(Material provided Opens)
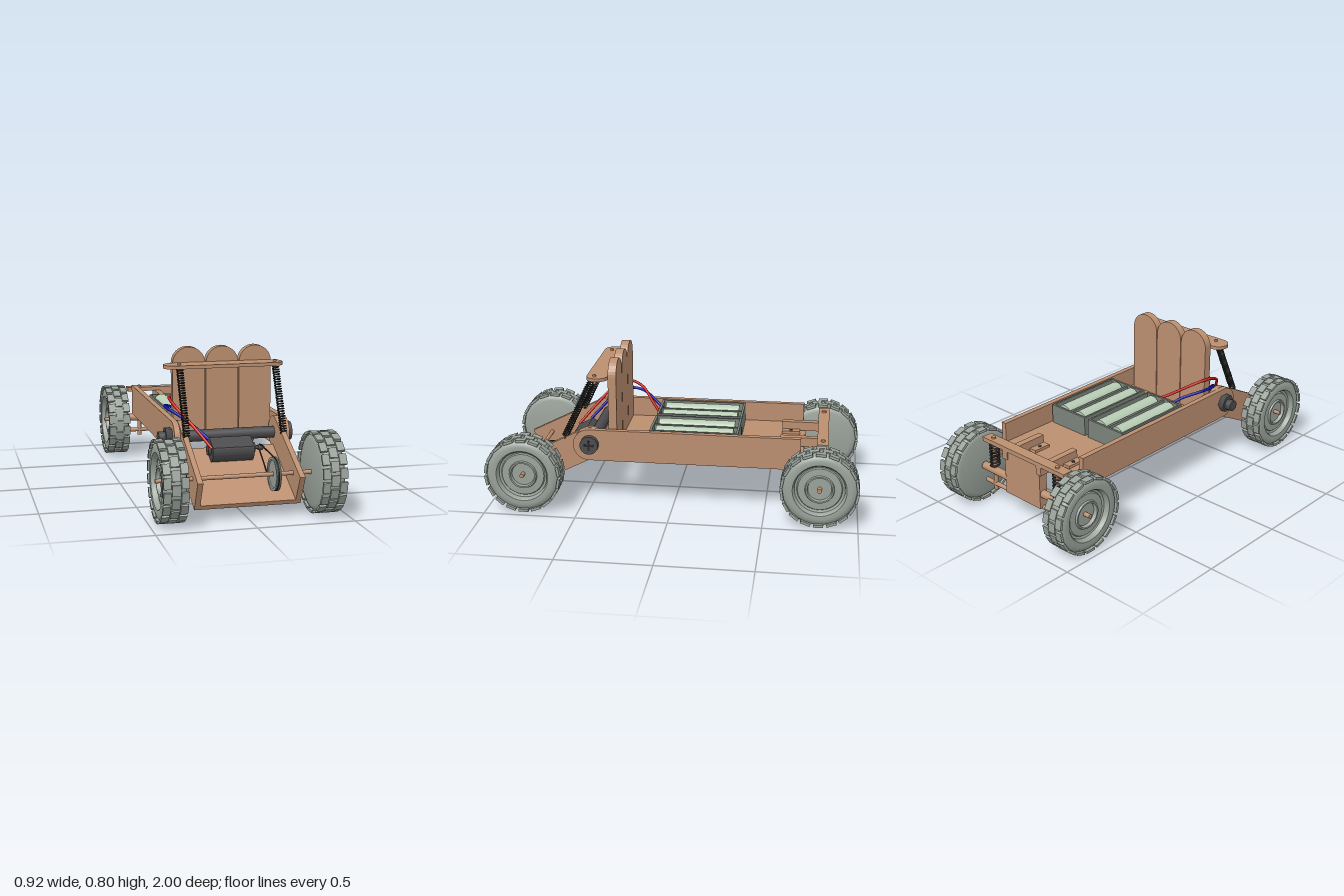
import * as THREE from 'three';
import { toCreasedNormals } from 'three/addons/utils/BufferGeometryUtils.js';

const mat = (color) => new THREE.MeshStandardMaterial({ color });
const wood = mat(0xbc8f70), rubber = mat(0x9aa39b), dark = mat(0x4c4c4e), black = mat(0x262626);
const caseGrey = mat(0x7b837b), cell = mat(0xb9cdb5), red = mat(0xcc1a10), blue = mat(0x1010b0);
const V = (x, y, z) => new THREE.Vector3(x, y, z);

function add(parent, name, geometry, material, x = 0, y = 0, z = 0) {
  const m = new THREE.Mesh(geometry, material);
  m.name = name;
  m.position.set(x, y, z);
  parent.add(m);
  return m;
}
const box = (p, name, m, w, h, d, x, y, z) => add(p, name, new THREE.BoxGeometry(w, h, d), m, x, y, z);

// Cylinder lying along x, from x0 to x1
function rodX(p, name, m, r, x0, x1, y, z, sides = 20) {
  const g = new THREE.CylinderGeometry(r, r, Math.abs(x1 - x0), sides).rotateZ(Math.PI / 2);
  return add(p, name, g, m, (x0 + x1) / 2, y, z);
}
const post = (p, name, m, r, x, y0, y1, z) =>
  add(p, name, new THREE.CylinderGeometry(r, r, y1 - y0, 14), m, x, (y0 + y1) / 2, z);

// Shape drawn in (z, y), given thickness along x and centred on it
function sideExtrude(shape, t) {
  const g = new THREE.ExtrudeGeometry(shape, { depth: t, bevelEnabled: false, curveSegments: 16 });
  return toCreasedNormals(g.translate(0, 0, -t / 2).rotateY(-Math.PI / 2), 0.6);
}

// Bar with one rounded end at the origin and a square end at z = end
function barShape(end, r, forward) {
  const s = new THREE.Shape();
  s.moveTo(end, -r);
  s.lineTo(0, -r);
  s.absarc(0, 0, r, -Math.PI / 2, Math.PI / 2, forward);
  s.lineTo(end, r);
  return s;
}

// Coil spring between two points
function spring(p, name, a, b, r, wire, turns) {
  const axis = b.clone().sub(a), n = axis.clone().normalize();
  const u = V(1, 0, 0), w = n.clone().cross(u);
  const pts = [];
  for (let i = 0; i <= turns * 10; i++) {
    const t = i / (turns * 10), ang = t * turns * Math.PI * 2;
    pts.push(a.clone().addScaledVector(axis, t)
      .addScaledVector(u, r * Math.cos(ang)).addScaledVector(w, r * Math.sin(ang)));
  }
  add(p, name, new THREE.TubeGeometry(new THREE.CatmullRomCurve3(pts), turns * 14, wire, 6), black);
}

// Wheel with a plain inner face, dished outer face and staggered tread blocks; local +y is outward
function wheel(p, name, side, z) {
  const g = new THREE.Group();
  g.name = name;
  const prof = [[0, -.058], [.165, -.06], [.185, -.054], [.196, -.042], [.2, -.02], [.2, .02], [.196, .042],
    [.185, .054], [.165, .06], [.142, .058], [.135, .05], [.132, .03], [.12, .026], [.115, .034], [.078, .036],
    [.074, .046], [.066, .046], [.062, .026], [0, .026]].map(([r, y]) => new THREE.Vector2(r, y));
  add(g, 'tire', toCreasedNormals(new THREE.LatheGeometry(prof, 40), 0.7), rubber);
  const n = 18;
  for (const [y, len, off] of [[-.044, .038, 0], [0, .042, .5], [.044, .038, 0]]) {
    for (let i = 0; i < n; i++) {
      const a = (i + off) / n * Math.PI * 2;
      const b = box(g, 'treadBlock', rubber, .014, len, .054, Math.cos(a) * .199, y, Math.sin(a) * .199);
      b.rotation.y = -a;
    }
  }
  g.rotation.z = -side * Math.PI / 2;
  g.position.set(side * .397, .208, z);
  p.add(g);
}

function chassis(car) {
  for (const s of [1, -1]) add(car, 'sideRail', sideExtrude(barShape(-1.14, .087, false), .03), wood, s * .291, .347, .455);
  box(car, 'deck', wood, .56, .025, 1.04, 0, .313, -.18);

  // Pivot pipe with bolt head on one end and nut on the other
  rodX(car, 'pivotPipe', dark, .031, -.375, .31, .35, .45);
  rodX(car, 'boltHead', dark, .05, .305, .335, .353, .45, 28);
  for (const [h, d] of [[.055, .012], [.012, .055]]) box(car, 'boltSlot', black, .004, h, d, .335, .353, .45);
  rodX(car, 'nut', dark, .05, -.34, -.305, .353, .45, 6);
}

function seat(car) {
  // Three planks with arched tops
  const s = new THREE.Shape();
  s.moveTo(-.087, 0);
  s.lineTo(.087, 0);
  s.lineTo(.087, .39);
  s.absellipse(0, .39, .087, .086, 0, Math.PI, false);
  const g = new THREE.ExtrudeGeometry(s, { depth: .045, bevelEnabled: false, curveSegments: 8 });
  for (const x of [-.188, -.009, .17]) add(car, 'seatPlank', g, wood, x, .325, .308);

  // Crossbar with round ends
  const c = new THREE.Shape();
  c.absarc(.243, 0, .057, -Math.PI / 2, Math.PI / 2, false);
  c.absarc(-.28, 0, .057, Math.PI / 2, Math.PI * 1.5, false);
  const bar = new THREE.ExtrudeGeometry(c, { depth: .018, bevelEnabled: false, curveSegments: 12 });
  add(car, 'seatCrossbar', toCreasedNormals(bar.rotateX(-Math.PI / 2), .6), wood, 0, .703, .412);
  for (const x of [-.256, .256]) {
    post(car, 'crossbarPin', wood, .009, x, .68, .731, .425);
    spring(car, 'frontSpring', V(x, .705, .438), V(x, .37, .597), .016, .004, 28);
  }
}

function frontTray(car) {
  const tray = new THREE.Group();
  tray.name = 'frontTray';
  tray.position.set(0, .35, .45);
  tray.rotation.x = .471;
  car.add(tray);
  for (const x of [-.26, .258]) add(tray, 'traySide', sideExtrude(barShape(.47, .085, true), .028), wood, x);
  box(tray, 'trayFloor', wood, .495, .025, .44, 0, -.0725, .25);

  // Motor: round can with flattened top and bottom
  const m = new THREE.Shape(), a = Math.asin(.046 / .064);
  m.absarc(0, 0, .064, -a, a, false);
  m.absarc(0, 0, .064, Math.PI - a, Math.PI + a, false);
  add(tray, 'motorCan', sideExtrude(m, .22), dark, -.01, -.013, .105);
  rodX(tray, 'motorCap', dark, .028, -.135, .115, -.013, .105);
  rodX(tray, 'motorShaft', dark, .008, .11, .168, -.013, .105);
  rodX(tray, 'motorPulley', dark, .015, .135, .16, -.013, .105);

  // Axle, driven pulley and belt
  rodX(car, 'frontAxle', wood, .011, -.462, .462, .21, .793);
  const prof = [[0, -.007], [.068, -.007], [.072, -.012], [.086, -.012], [.086, -.007], [.079, 0], [.086, .007],
    [.086, .012], [.072, .012], [.068, .007], [0, .007]].map(([r, y]) => new THREE.Vector2(r, y));
  const pulley = toCreasedNormals(new THREE.LatheGeometry(prof, 36), .5).rotateZ(-Math.PI / 2);
  add(car, 'drivePulley', pulley, rubber, .146, .21, .793);
  const small = [.537, .29], big = [.793, .21], phi = Math.atan2(small[1] - big[1], small[0] - big[0]), pts = [];
  for (const [c, r, from, to] of [[big, .082, 1.32, 4.96], [small, .017, -1.32, 1.32]]) {
    for (let i = 0; i <= 12; i++) {
      const t = phi + from + (to - from) * i / 12;
      pts.push(V(.146, c[1] + r * Math.sin(t), c[0] + r * Math.cos(t)));
    }
  }
  const loop = new THREE.CatmullRomCurve3(pts, true, 'centripetal');
  add(car, 'belt', new THREE.TubeGeometry(loop, 90, .004, 6, true), black);
}

function batteries(car) {
  for (const x of [-.135, .14]) {
    const g = new THREE.Group();
    g.name = 'batteryCase';
    g.position.set(x, .325, -.11);
    car.add(g);
    box(g, 'caseFloor', caseGrey, .25, .02, .48, 0, .01, 0);
    for (const s of [-1, 1]) {
      box(g, 'caseSide', caseGrey, .01, .108, .48, s * .12, .054, 0);
      box(g, 'caseEnd', caseGrey, .25, .108, .012, 0, .054, s * .234);
      const c = new THREE.CylinderGeometry(.049, .049, .42, 24).rotateX(Math.PI / 2);
      add(g, 'battery', c, cell, s * .06, .064, 0);
      const t = new THREE.CylinderGeometry(.018, .018, .45, 14).rotateX(Math.PI / 2);
      add(g, 'batteryTerminal', t, cell, s * .06, .064, 0);
    }
    box(g, 'caseDivider', caseGrey, .014, .1, .46, 0, .05, 0);
  }
}

function wires(car) {
  const runs = [
    ['redWire', red, [[-.08, .41, .12], [-.15, .45, .17], [-.25, .515, .25], [-.29, .532, .33], [-.27, .495, .42],
      [-.2, .41, .51], [-.125, .31, .6]]],
    ['blueWire', blue, [[-.18, .41, .12], [-.23, .45, .18], [-.295, .48, .26], [-.305, .482, .34], [-.25, .45, .42],
      [-.18, .395, .48], [-.125, .345, .53]]],
  ];
  for (const [name, m, pts] of runs) {
    const curve = new THREE.CatmullRomCurve3(pts.map((p) => V(...p)));
    add(car, name, new THREE.TubeGeometry(curve, 50, .008, 10), m);
  }
}

function rearSuspension(car) {
  const z = -.8;
  // Crossbar carried on two deck brackets
  box(car, 'rearCrossbar', wood, .61, .024, .06, -.01, .392, z);
  for (const x of [-.13, .123]) {
    box(car, 'bracketPlate', wood, .12, .016, .1, x, .333, -.62);
    box(car, 'bracketArm', wood, .036, .05, .26, x, .358, -.70);
    for (const s of [-1, 1]) post(car, 'bracketScrew', dark, .009, x + s * .04, .34, .346, -.62);
  }
  box(car, 'transom', wood, .26, .25, .05, 0, .257, z);

  // Kingpin, spring, arms and stub axle on each side
  for (const s of [1, -1]) {
    const x = s * .24;
    box(car, 'deckLug', wood, .034, .025, .09, x, .313, -.735);
    post(car, 'kingpin', wood, .012, x, .1, .413, z);
    spring(car, 'rearSpring', V(x, .24, z), V(x, .38, z), .024, .0055, 7);
    rodX(car, 'upperArm', wood, .022, s * .12, s * .325, .212, z);
    rodX(car, 'lowerArm', wood, .012, s * .12, s * .31, .133, z);
    rodX(car, 'rearAxle', wood, .012, s * .3, s * .46, .208, -.793);
  }
}

export function createModel() {
  const car = new THREE.Group();
  car.name = 'woodenCar';
  chassis(car);
  seat(car);
  frontTray(car);
  batteries(car);
  wires(car);
  rearSuspension(car);
  for (const s of [1, -1]) {
    wheel(car, 'frontWheel', s, .793);
    wheel(car, 'rearWheel', s, -.793);
  }
  return car;
}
(Material provided Closes)
▶ **Your instructions**: What lines above mention "rotateX"? Copy each one.

▶ **Task result**:
  add(car, 'seatCrossbar', toCreasedNormals(bar.rotateX(-Math.PI / 2), .6), wood, 0, .703, .412);
      const c = new THREE.CylinderGeometry(.049, .049, .42, 24).rotateX(Math.PI / 2);
      const t = new THREE.CylinderGeometry(.018, .018, .45, 14).rotateX(Math.PI / 2);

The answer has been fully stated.